Publications & Resources
Exploring Differential Item Functioning on Science Achievement Tests
Laura S. Hamilton and Richard E. Snow
This study explores methods for detecting gender-based differential item functioning (DIF) on 12th grade multiple-choice and constructed-response science tests administered as part of the National Education Longitudinal Study of 1988 (NELS:88). Several combinations of conditioning variables were explored for DIF detection on both tests, and results were supplemented with evidence from interviews of students who completed the test items. On both tests, DIF in favor of males was exhibited primarily on items that involved visualization and that called upon knowledge and experiences acquired outside of school. The findings revealed that neither content nor format alone explained the patterns of male and female performance, and that an investigation of response processes may provide valuable additional information about the nature of gender differences in science achievement.

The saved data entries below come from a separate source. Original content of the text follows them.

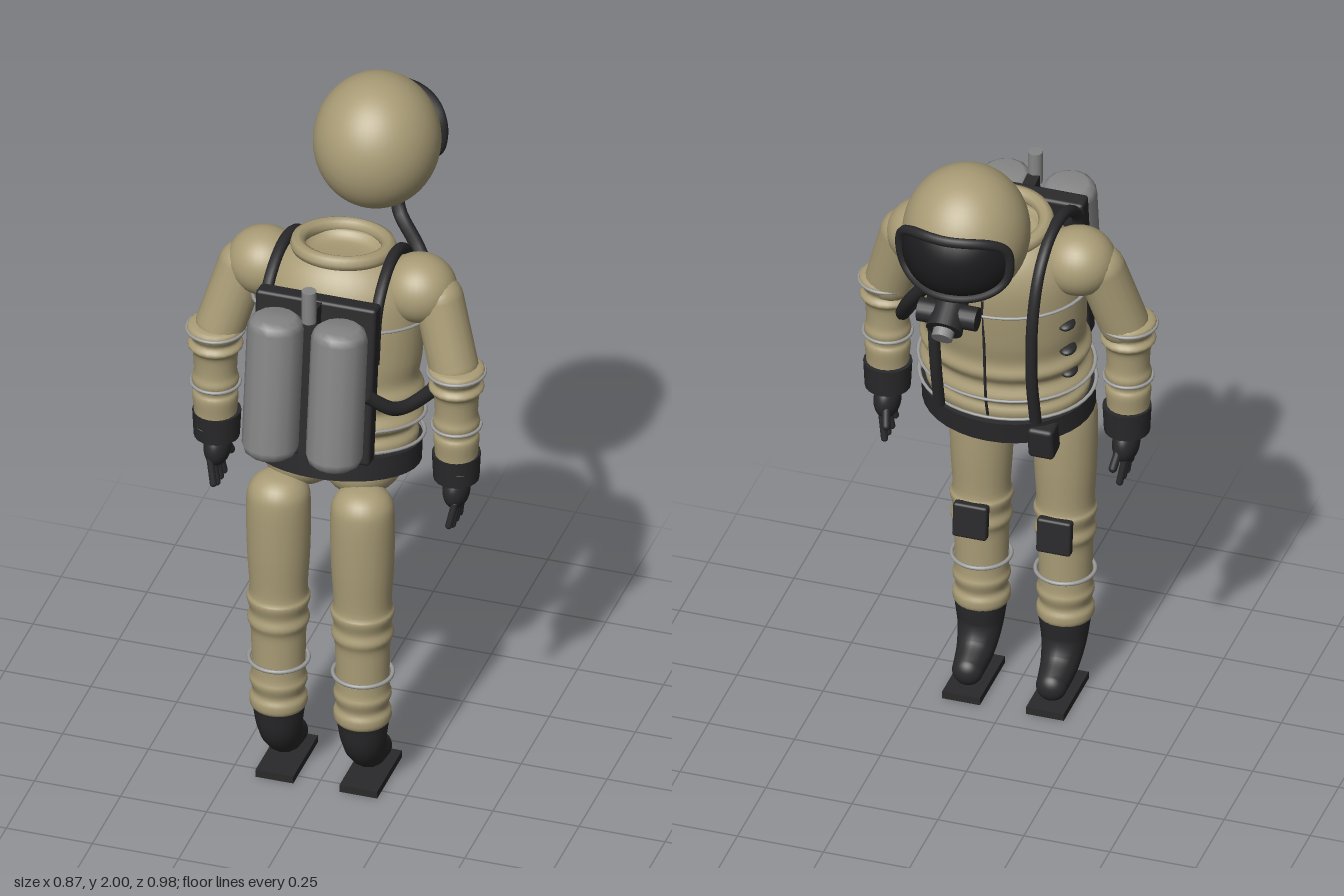
import * as THREE from 'three';
import { ParametricGeometry } from 'three/addons/geometries/ParametricGeometry.js';
import { RoundedBoxGeometry } from 'three/addons/geometries/RoundedBoxGeometry.js';

const material = (name, color, side = THREE.FrontSide) => {
  const m = new THREE.MeshStandardMaterial({ color, side });
  m.name = name;
  return m;
};
const V = (x, y, z) => new THREE.Vector3(x, y, z);

export function createModel() {
  const suit = material('suit tan', 0xa99c76);
  const black = material('rubber black', 0x29292b);
  const glass = material('visor black', 0x1c1c1e, THREE.DoubleSide);
  const steel = material('tank grey', 0x858585);
  const wire = material('ring grey', 0x9c9c9a);

  const model = new THREE.Group();
  model.name = 'diver';

  const add = (parent, name, geometry, mat, pos = [0, 0, 0], scale = [1, 1, 1]) => {
    const mesh = new THREE.Mesh(geometry, mat);
    mesh.name = name;
    mesh.position.set(...pos);
    mesh.scale.set(...scale);
    parent.add(mesh);
    return mesh;
  };
  const group = (parent, name) => {
    const g = new THREE.Group();
    g.name = name;
    parent.add(g);
    return g;
  };
  const ball = () => new THREE.SphereGeometry(1, 32, 24);
  const curve = (pts) => new THREE.CatmullRomCurve3(pts.map((p) => V(...p)));
  const tube = (pts, r) => new THREE.TubeGeometry(curve(pts), 48, r, 10);

  // Smooth turned shape from a few [radius, height] points, listed bottom up
  const turned = (pts, sides = 28) => {
    const spline = new THREE.SplineCurve(pts.map((p) => new THREE.Vector2(...p)));
    const profile = spline.getPoints(pts.length * 4).map((p) => p.setX(Math.max(p.x, 0)));
    return new THREE.LatheGeometry(profile, sides);
  };
  // Flat lying ring
  const ring = (R, r, sides = 36) => new THREE.TorusGeometry(R, r, 8, sides).rotateX(Math.PI / 2);
  // Capsule from a to b
  const capsule = (parent, name, a, b, r, mat) => {
    const p = V(...a), q = V(...b), d = q.clone().sub(p);
    const mesh = add(parent, name, new THREE.CapsuleGeometry(r, d.length(), 8, 18), mat);
    mesh.position.copy(p).add(q).multiplyScalar(0.5);
    mesh.quaternion.setFromUnitVectors(V(0, 1, 0), d.normalize());
    return mesh;
  };
  // Tube whose radius goes linearly from r0 to r1
  const taperTube = (pts, r0, r1) => {
    const c = curve(pts), n = 20, k = 16;
    const g = new THREE.TubeGeometry(c, n, 1, k);
    const pos = g.attributes.position, v = V(0, 0, 0);
    for (let i = 0; i <= n; i++) {
      const centre = c.getPointAt(i / n);
      for (let j = 0; j <= k; j++) {
        const id = i * (k + 1) + j;
        v.fromBufferAttribute(pos, id).sub(centre).multiplyScalar(r0 + (r1 - r0) * i / n).add(centre);
        pos.setXYZ(id, v.x, v.y, v.z);
      }
    }
    g.computeVertexNormals();
    return g;
  };

  // Torso, leaning towards -z
  const torso = group(model, 'torso');
  torso.position.set(0, 1.05, 0.12);
  torso.rotation.x = -0.13;
  add(torso, 'jacket', turned([
    [0, -0.05], [0.75, -0.05], [0.92, 0], [1, 0.05], [0.94, 0.08], [1.05, 0.11], [0.96, 0.15], [1.04, 0.19],
    [0.97, 0.23], [1, 0.3], [1, 0.42], [0.94, 0.5], [0.78, 0.56], [0.55, 0.595], [0.4, 0.57], [0, 0.565],
  ], 40), suit, [0, 0, 0], [0.235, 1, 0.178]);
  add(torso, 'collar', ring(0.127, 0.022, 40), suit, [0, 0.6, 0.008], [1, 1, 0.97]);
  add(torso, 'belt', new THREE.CylinderGeometry(1, 1, 0.068, 36), black, [0, 0, 0], [0.245, 1, 0.2]);
  for (const y of [0.05, 0.115, 0.42]) {
    add(torso, 'jacketRing', ring(1, 0.022, 44), wire, [0, y, 0], [0.25, 0.2, 0.195]);
  }
  add(torso, 'zipper', tube([[0, 0.04, -0.178], [0, 0.11, -0.187], [0, 0.3, -0.178], [0, 0.46, -0.174]], 0.004), black);
  for (const y of [0.17, 0.25, 0.34]) {
    add(torso, 'jacketPatch', ball(), black, [-0.208, y, -0.075], [0.024, 0.012, 0.03]);
  }
  add(torso, 'beltPouch', new RoundedBoxGeometry(0.075, 0.1, 0.07, 2, 0.012), black, [-0.15, -0.03, -0.15]);

  // Back pack
  const pack = group(torso, 'airPack');
  add(pack, 'backPlate', new RoundedBoxGeometry(0.35, 0.48, 0.055, 2, 0.01), black, [0, 0.294, 0.22]);
  add(pack, 'centreBar', new THREE.BoxGeometry(0.036, 0.46, 0.06), black, [0, 0.3, 0.26]);
  const tankShape = new THREE.LatheGeometry([
    [0, -0.215], [0.055, -0.213], [0.072, -0.2], [0.079, -0.18], [0.079, 0.18], [0.072, 0.2], [0.055, 0.213], [0, 0.215],
  ].map((p) => new THREE.Vector2(...p)), 14);
  for (const s of [-1, 1]) add(pack, 'tank', tankShape, steel, [s * 0.093, 0.287, 0.312]);
  add(model, 'valve', new THREE.CylinderGeometry(0.021, 0.021, 0.1, 12), steel, [0, 1.63, 0.355]);

  // Head with visor and breathing piece
  const head = group(model, 'headGroup');
  head.position.set(0, 1.805, -0.25);
  add(head, 'head', new THREE.SphereGeometry(1, 48, 32), suit, [0, 0, 0], [0.177, 0.195, 0.186]);
  const onHead = (r, a, grow) => {
    const c = Math.cos(a), s = Math.sin(a);
    const az = r * 1.03 * Math.sign(c) * Math.abs(c) ** 0.7;
    const el = -0.1 + r * 0.5 * Math.sign(s) * Math.abs(s) ** 0.7;
    return V(0.177 * Math.sin(az) * Math.cos(el), 0.195 * Math.sin(el), -0.186 * Math.cos(az) * Math.cos(el)).multiplyScalar(grow);
  };
  add(head, 'visor', new ParametricGeometry((u, v, t) => {
    t.copy(onHead(u, v * Math.PI * 2, 1.04 + 0.05 * (1 - u * u)));
  }, 12, 48), glass);
  const rim = new THREE.CatmullRomCurve3(Array.from({ length: 40 }, (_, i) => onHead(1, i / 40 * Math.PI * 2, 1.05)), true);
  add(head, 'visorRim', new THREE.TubeGeometry(rim, 80, 0.015, 8, true), black);
  const mouth = group(head, 'breathingPiece');
  mouth.position.set(0, -0.178, -0.155);
  mouth.rotation.x = -Math.PI / 2 - 0.6;
  add(mouth, 'regulator', new THREE.CylinderGeometry(0.052, 0.045, 0.1, 20), black);
  add(mouth, 'regulatorCap', new THREE.CylinderGeometry(0.03, 0.03, 0.03, 16), steel, [0, 0.06, 0]);
  for (const s of [-1, 1]) {
    add(mouth, 'exhaust', new THREE.CylinderGeometry(0.034, 0.034, 0.05, 16).rotateZ(Math.PI / 2), black, [s * 0.06, 0, 0]);
  }

  // Air hose on the +x side
  add(model, 'airHose', tube([
    [0.04, 1.64, -0.34], [0.08, 1.62, -0.2], [0.15, 1.53, -0.16], [0.22, 1.42, -0.1], [0.265, 1.32, -0.01],
    [0.285, 1.27, 0.08], [0.27, 1.27, 0.17], [0.225, 1.29, 0.28], [0.16, 1.36, 0.345],
  ], 0.02), black);

  // Hips
  for (const s of [-1, 1]) add(model, 'hip', ball(), suit, [s * 0.085, 1.01, 0.13], [0.115, 0.095, 0.13]);

  for (const s of [-1, 1]) {
    // Shoulder strap
    add(model, 'shoulderStrap', tube([
      [s * 0.16, 1.42, 0.27], [s * 0.16, 1.58, 0.235], [s * 0.157, 1.65, 0.13], [s * 0.153, 1.645, 0.03],
      [s * 0.15, 1.58, -0.06], [s * 0.145, 1.45, -0.105], [s * 0.14, 1.25, -0.1], [s * 0.14, 1.08, -0.065],
    ], 0.017), black);

    // Arm
    const arm = group(model, s > 0 ? 'leftArm' : 'rightArm');
    add(arm, 'shoulder', ball(), suit, [s * 0.225, 1.555, 0.06], [0.105, 0.098, 0.102]);
    capsule(arm, 'upperArm', [s * 0.285, 1.535, 0.07], [s * 0.338, 1.35, 0.105], 0.07, suit);
    add(arm, 'forearm', turned([
      [0, -0.17], [0.055, -0.17], [0.06, -0.1], [0.064, -0.05], [0.057, -0.03], [0.066, 0], [0.06, 0.03],
      [0.064, 0.09], [0.078, 0.115], [0.066, 0.135], [0.078, 0.16], [0.07, 0.18], [0, 0.19],
    ], 20), suit, [s * 0.35, 1.175, 0.115]);
    for (const [y, r] of [[1.34, 0.08], [1.165, 0.068]]) {
      add(arm, 'armRing', ring(r, 0.005, 28), wire, [s * 0.35, y, 0.115]);
    }
    add(arm, 'gloveCuff', new THREE.CylinderGeometry(0.068, 0.064, 0.082, 20), black, [s * 0.348, 1.028, 0.11]);
    add(arm, 'palm', ball(), black, [s * 0.347, 0.945, 0.105], [0.037, 0.058, 0.056]);
    for (let i = 0; i < 4; i++) {
      const z = 0.075 + i * 0.024;
      capsule(arm, 'finger', [s * 0.355, 0.92, z], [s * 0.342, 0.838 + (i === 3 ? 0.015 : 0), z + (i - 1.5) * 0.008], 0.01, black);
    }
    capsule(arm, 'thumb', [s * 0.34, 0.95, 0.07], [s * 0.33, 0.895, 0.04], 0.012, black);

    // Leg
    const leg = group(model, s > 0 ? 'leftLeg' : 'rightLeg');
    const x = s * 0.122;
    add(leg, 'trouser', turned([
      [0, 0.23], [0.07, 0.23], [0.081, 0.26], [0.072, 0.285], [0.081, 0.32], [0.075, 0.35], [0.076, 0.44], [0.078, 0.49],
      [0.087, 0.52], [0.08, 0.55], [0.089, 0.59], [0.081, 0.62], [0.088, 0.75], [0.09, 0.9], [0.079, 0.955], [0.045, 0.985], [0, 0.993],
    ]), suit, [x, 0, 0.252]);
    add(leg, 'legRing', ring(0.083, 0.006), wire, [x, 0.385, 0.25]);
    const pad = add(leg, 'kneePad', new RoundedBoxGeometry(0.1, 0.105, 0.03, 2, 0.008), black, [x, 0.55, 0.157]);
    pad.rotation.x = 0.1;
    add(leg, 'boot', taperTube([[x, 0.24, 0.248], [x, 0.16, 0.24], [x, 0.1, 0.2], [x, 0.068, 0.13]], 0.075, 0.044), black);
    add(leg, 'toe', ball(), black, [x, 0.068, 0.13], [0.044, 0.044, 0.038]);
    add(leg, 'sole', new THREE.BoxGeometry(0.11, 0.022, 0.22), black, [x, 0.011, 0.18]);
  }
  return model;
}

Hamilton, L. S., & Snow, R. E. (1998). Exploring differential item functioning on science achievement tests (CSE Report 483). Los Angeles: University of California, Los Angeles, National Center for Research on Evaluation, Standards, and Student Testing (CRESST).